Euthanasia and Assisted Suicide
IN THIS CHAPTER I EXAMINE JEWISH AND CATHOLIC approaches to the issues of active euthanasia and assisted suicide. I survey writings on the topic, moving generally from right to left— beginning with arguments against, then considering arguments for, euthanasia.
To an extent that is remarkable in light of methodological differences at the theoretical level, theologians in the two traditions frame the issues in similar ways and identify similar sets of specific concerns; although such similarities are evident throughout this volume, they are particularly striking with regard to this topic. A spectrum of responses on euthanasia and assisted suicide emerges in each tradition. Substantively, the range of Jewish positions tends to overlap with and extend somewhat to the right of Catholic views, although this rightward leaning is less prominent here than on the related issue of forgoing life-sustaining treatment (see chapter 4).

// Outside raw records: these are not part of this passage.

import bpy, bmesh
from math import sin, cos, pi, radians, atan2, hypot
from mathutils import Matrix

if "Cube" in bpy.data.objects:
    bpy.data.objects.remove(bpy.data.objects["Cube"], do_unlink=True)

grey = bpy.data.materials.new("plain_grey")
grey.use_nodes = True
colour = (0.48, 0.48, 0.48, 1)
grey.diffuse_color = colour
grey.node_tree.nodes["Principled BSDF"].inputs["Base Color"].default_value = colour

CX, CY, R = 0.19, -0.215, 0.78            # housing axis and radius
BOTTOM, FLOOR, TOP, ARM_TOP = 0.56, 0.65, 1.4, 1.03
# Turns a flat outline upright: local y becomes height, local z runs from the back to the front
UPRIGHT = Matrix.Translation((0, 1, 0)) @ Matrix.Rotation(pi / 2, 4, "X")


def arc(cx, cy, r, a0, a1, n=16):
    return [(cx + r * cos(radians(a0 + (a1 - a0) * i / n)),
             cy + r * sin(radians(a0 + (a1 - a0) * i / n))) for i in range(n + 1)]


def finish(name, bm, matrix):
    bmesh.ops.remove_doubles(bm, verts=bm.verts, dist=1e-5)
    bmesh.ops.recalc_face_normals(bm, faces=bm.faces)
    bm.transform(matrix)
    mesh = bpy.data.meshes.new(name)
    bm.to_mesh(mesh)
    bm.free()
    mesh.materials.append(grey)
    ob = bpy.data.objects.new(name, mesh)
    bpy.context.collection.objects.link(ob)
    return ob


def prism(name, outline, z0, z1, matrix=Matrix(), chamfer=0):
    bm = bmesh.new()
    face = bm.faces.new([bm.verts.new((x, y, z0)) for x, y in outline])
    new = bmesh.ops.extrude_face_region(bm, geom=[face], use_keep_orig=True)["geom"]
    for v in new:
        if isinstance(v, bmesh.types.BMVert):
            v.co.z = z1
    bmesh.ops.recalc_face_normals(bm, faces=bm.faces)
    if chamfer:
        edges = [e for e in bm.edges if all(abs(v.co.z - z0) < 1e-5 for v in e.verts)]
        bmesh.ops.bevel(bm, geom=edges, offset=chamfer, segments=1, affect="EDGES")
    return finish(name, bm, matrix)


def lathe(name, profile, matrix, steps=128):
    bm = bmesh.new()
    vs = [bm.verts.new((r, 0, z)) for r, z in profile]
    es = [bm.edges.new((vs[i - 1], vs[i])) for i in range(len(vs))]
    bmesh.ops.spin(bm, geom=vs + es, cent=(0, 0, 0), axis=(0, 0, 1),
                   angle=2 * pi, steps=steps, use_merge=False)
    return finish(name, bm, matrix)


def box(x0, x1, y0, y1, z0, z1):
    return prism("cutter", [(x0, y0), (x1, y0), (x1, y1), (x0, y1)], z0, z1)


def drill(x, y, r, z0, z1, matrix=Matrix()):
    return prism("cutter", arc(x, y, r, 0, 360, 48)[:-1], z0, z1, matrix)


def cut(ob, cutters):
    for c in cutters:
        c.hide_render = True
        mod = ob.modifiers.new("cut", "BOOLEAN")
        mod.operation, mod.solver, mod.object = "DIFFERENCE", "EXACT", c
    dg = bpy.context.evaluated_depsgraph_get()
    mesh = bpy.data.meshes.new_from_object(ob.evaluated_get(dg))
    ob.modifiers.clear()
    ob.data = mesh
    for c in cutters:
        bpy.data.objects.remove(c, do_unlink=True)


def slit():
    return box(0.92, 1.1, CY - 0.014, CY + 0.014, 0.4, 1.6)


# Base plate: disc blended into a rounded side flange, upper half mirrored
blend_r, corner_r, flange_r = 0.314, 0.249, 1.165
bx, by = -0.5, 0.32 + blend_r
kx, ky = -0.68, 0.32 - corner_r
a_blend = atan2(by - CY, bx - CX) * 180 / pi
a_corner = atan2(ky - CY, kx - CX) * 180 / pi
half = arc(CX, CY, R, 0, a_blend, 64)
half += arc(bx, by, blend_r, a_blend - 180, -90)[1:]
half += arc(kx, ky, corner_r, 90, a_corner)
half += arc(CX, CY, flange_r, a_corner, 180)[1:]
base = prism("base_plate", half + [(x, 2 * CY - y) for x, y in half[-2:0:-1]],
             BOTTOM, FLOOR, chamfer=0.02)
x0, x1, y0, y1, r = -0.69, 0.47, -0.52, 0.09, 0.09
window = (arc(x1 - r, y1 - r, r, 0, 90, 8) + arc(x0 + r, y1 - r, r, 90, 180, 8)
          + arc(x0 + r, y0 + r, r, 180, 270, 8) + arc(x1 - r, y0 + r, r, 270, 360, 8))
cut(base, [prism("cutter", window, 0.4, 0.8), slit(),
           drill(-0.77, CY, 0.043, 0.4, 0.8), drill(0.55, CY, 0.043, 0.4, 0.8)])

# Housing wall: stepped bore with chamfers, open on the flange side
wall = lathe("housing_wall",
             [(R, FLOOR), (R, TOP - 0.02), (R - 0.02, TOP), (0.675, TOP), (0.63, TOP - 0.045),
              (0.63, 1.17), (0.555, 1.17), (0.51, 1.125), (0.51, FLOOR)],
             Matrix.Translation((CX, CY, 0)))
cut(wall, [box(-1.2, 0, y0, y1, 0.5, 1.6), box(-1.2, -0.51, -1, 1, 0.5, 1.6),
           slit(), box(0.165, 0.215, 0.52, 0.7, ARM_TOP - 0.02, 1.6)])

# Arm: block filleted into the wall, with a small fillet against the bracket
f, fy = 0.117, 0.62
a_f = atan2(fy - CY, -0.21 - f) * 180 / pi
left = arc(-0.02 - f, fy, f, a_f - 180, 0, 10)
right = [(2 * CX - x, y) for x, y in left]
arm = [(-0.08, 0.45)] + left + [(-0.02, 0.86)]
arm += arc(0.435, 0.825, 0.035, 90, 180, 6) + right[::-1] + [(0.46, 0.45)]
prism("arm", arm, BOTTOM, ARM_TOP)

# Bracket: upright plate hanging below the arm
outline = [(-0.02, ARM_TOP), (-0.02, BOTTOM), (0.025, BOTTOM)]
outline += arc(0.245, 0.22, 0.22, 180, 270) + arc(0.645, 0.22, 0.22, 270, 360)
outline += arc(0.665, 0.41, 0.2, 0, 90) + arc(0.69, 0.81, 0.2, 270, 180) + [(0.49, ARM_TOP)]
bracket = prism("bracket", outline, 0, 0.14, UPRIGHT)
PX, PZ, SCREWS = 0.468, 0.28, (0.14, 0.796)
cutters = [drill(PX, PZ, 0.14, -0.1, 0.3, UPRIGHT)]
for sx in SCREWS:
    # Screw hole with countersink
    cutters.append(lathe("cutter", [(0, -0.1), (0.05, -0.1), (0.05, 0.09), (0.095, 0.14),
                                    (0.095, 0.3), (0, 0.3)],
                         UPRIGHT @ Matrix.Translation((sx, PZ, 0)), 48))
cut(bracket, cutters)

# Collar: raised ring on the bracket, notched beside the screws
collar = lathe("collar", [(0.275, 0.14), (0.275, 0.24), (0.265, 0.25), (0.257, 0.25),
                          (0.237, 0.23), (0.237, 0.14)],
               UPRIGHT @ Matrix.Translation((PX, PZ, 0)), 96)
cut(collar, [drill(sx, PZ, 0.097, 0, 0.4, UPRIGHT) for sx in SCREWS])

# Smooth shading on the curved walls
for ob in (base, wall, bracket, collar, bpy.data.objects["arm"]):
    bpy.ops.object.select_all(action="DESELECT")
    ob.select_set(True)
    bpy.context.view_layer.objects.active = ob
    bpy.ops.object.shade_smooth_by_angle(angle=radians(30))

Writers in the two traditions offer similar reasons for their views. Jewish and Catholic theologians share many basic values and generally express similar understandings of God, humanity, and the world—often citing the same Scriptural texts. There is some tendency for Catholic thinkers to place greater emphasis on natural law and teleological concerns, including a normative model of a spiritually good death. Appeals to tradition and examination of textual sources tend to be more prominent among Jewish writers. These tendencies reflect general characteristics of the religions, as noted in chapters 1 and 2. Jewish ethics has long focused on tradition and halakhah, though reason and experience have always been part of the process as well; Catholic ethics has focused on reason and natural law teleology, though tradition has been recognized as an important source of